What the task requires |
Write out all the data again, exactly as it stands.

[Data excerpts]
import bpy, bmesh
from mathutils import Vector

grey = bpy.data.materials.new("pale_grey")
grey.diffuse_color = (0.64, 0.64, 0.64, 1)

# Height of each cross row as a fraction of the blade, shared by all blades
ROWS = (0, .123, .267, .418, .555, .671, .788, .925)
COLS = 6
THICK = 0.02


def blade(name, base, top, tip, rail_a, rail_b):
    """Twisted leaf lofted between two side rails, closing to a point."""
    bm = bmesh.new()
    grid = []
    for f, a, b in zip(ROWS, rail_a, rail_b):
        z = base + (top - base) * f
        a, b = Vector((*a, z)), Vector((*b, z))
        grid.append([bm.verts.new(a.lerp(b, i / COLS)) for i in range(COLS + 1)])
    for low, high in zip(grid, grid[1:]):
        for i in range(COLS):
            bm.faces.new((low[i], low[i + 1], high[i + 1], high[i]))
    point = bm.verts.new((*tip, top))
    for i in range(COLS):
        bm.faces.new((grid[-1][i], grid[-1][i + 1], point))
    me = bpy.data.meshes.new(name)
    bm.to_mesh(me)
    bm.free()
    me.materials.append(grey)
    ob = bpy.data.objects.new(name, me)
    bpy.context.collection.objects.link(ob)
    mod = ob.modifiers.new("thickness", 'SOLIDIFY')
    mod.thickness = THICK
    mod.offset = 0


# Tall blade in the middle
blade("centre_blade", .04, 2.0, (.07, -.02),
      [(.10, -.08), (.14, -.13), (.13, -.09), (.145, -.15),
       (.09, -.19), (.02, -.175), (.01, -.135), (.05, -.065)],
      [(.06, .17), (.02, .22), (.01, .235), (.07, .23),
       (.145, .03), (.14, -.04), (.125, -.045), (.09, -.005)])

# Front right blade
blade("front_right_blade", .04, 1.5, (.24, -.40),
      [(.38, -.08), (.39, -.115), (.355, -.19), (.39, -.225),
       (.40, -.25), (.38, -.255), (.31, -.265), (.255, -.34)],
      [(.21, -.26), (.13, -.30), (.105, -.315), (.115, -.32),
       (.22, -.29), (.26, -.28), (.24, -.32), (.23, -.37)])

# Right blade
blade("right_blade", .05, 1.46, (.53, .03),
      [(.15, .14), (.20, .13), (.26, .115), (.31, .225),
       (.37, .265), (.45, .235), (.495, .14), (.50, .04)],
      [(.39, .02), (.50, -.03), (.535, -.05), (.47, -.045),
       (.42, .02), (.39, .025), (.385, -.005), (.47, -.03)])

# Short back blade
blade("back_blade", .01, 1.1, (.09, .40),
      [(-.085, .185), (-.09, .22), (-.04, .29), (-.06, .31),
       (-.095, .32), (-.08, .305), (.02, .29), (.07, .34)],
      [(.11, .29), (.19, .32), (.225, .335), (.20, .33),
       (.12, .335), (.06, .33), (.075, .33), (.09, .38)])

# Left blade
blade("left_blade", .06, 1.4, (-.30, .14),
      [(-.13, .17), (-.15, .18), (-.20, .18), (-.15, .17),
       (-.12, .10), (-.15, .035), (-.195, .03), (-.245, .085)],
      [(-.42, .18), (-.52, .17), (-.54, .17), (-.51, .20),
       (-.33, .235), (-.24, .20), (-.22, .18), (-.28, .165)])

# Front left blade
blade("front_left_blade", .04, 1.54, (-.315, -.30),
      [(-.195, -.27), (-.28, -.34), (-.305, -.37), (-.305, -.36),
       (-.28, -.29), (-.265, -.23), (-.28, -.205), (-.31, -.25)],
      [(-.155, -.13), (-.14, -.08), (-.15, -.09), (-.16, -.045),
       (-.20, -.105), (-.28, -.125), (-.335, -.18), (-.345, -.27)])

Answer to this exercise |
import bpy, bmesh
from mathutils import Vector

grey = bpy.data.materials.new("pale_grey")
grey.diffuse_color = (0.64, 0.64, 0.64, 1)

# Height of each cross row as a fraction of the blade, shared by all blades
ROWS = (0, .123, .267, .418, .555, .671, .788, .925)
COLS = 6
THICK = 0.02


def blade(name, base, top, tip, rail_a, rail_b):
    """Twisted leaf lofted between two side rails, closing to a point."""
    bm = bmesh.new()
    grid = []
    for f, a, b in zip(ROWS, rail_a, rail_b):
        z = base + (top - base) * f
        a, b = Vector((*a, z)), Vector((*b, z))
        grid.append([bm.verts.new(a.lerp(b, i / COLS)) for i in range(COLS + 1)])
    for low, high in zip(grid, grid[1:]):
        for i in range(COLS):
            bm.faces.new((low[i], low[i + 1], high[i + 1], high[i]))
    point = bm.verts.new((*tip, top))
    for i in range(COLS):
        bm.faces.new((grid[-1][i], grid[-1][i + 1], point))
    me = bpy.data.meshes.new(name)
    bm.to_mesh(me)
    bm.free()
    me.materials.append(grey)
    ob = bpy.data.objects.new(name, me)
    bpy.context.collection.objects.link(ob)
    mod = ob.modifiers.new("thickness", 'SOLIDIFY')
    mod.thickness = THICK
    mod.offset = 0


# Tall blade in the middle
blade("centre_blade", .04, 2.0, (.07, -.02),
      [(.10, -.08), (.14, -.13), (.13, -.09), (.145, -.15),
       (.09, -.19), (.02, -.175), (.01, -.135), (.05, -.065)],
      [(.06, .17), (.02, .22), (.01, .235), (.07, .23),
       (.145, .03), (.14, -.04), (.125, -.045), (.09, -.005)])

# Front right blade
blade("front_right_blade", .04, 1.5, (.24, -.40),
      [(.38, -.08), (.39, -.115), (.355, -.19), (.39, -.225),
       (.40, -.25), (.38, -.255), (.31, -.265), (.255, -.34)],
      [(.21, -.26), (.13, -.30), (.105, -.315), (.115, -.32),
       (.22, -.29), (.26, -.28), (.24, -.32), (.23, -.37)])

# Right blade
blade("right_blade", .05, 1.46, (.53, .03),
      [(.15, .14), (.20, .13), (.26, .115), (.31, .225),
       (.37, .265), (.45, .235), (.495, .14), (.50, .04)],
      [(.39, .02), (.50, -.03), (.535, -.05), (.47, -.045),
       (.42, .02), (.39, .025), (.385, -.005), (.47, -.03)])

# Short back blade
blade("back_blade", .01, 1.1, (.09, .40),
      [(-.085, .185), (-.09, .22), (-.04, .29), (-.06, .31),
       (-.095, .32), (-.08, .305), (.02, .29), (.07, .34)],
      [(.11, .29), (.19, .32), (.225, .335), (.20, .33),
       (.12, .335), (.06, .33), (.075, .33), (.09, .38)])

# Left blade
blade("left_blade", .06, 1.4, (-.30, .14),
      [(-.13, .17), (-.15, .18), (-.20, .18), (-.15, .17),
       (-.12, .10), (-.15, .035), (-.195, .03), (-.245, .085)],
      [(-.42, .18), (-.52, .17), (-.54, .17), (-.51, .20),
       (-.33, .235), (-.24, .20), (-.22, .18), (-.28, .165)])

# Front left blade
blade("front_left_blade", .04, 1.54, (-.315, -.30),
      [(-.195, -.27), (-.28, -.34), (-.305, -.37), (-.305, -.36),
       (-.28, -.29), (-.265, -.23), (-.28, -.205), (-.31, -.25)],
      [(-.155, -.13), (-.14, -.08), (-.15, -.09), (-.16, -.045),
       (-.20, -.105), (-.28, -.125), (-.335, -.18), (-.345, -.27)])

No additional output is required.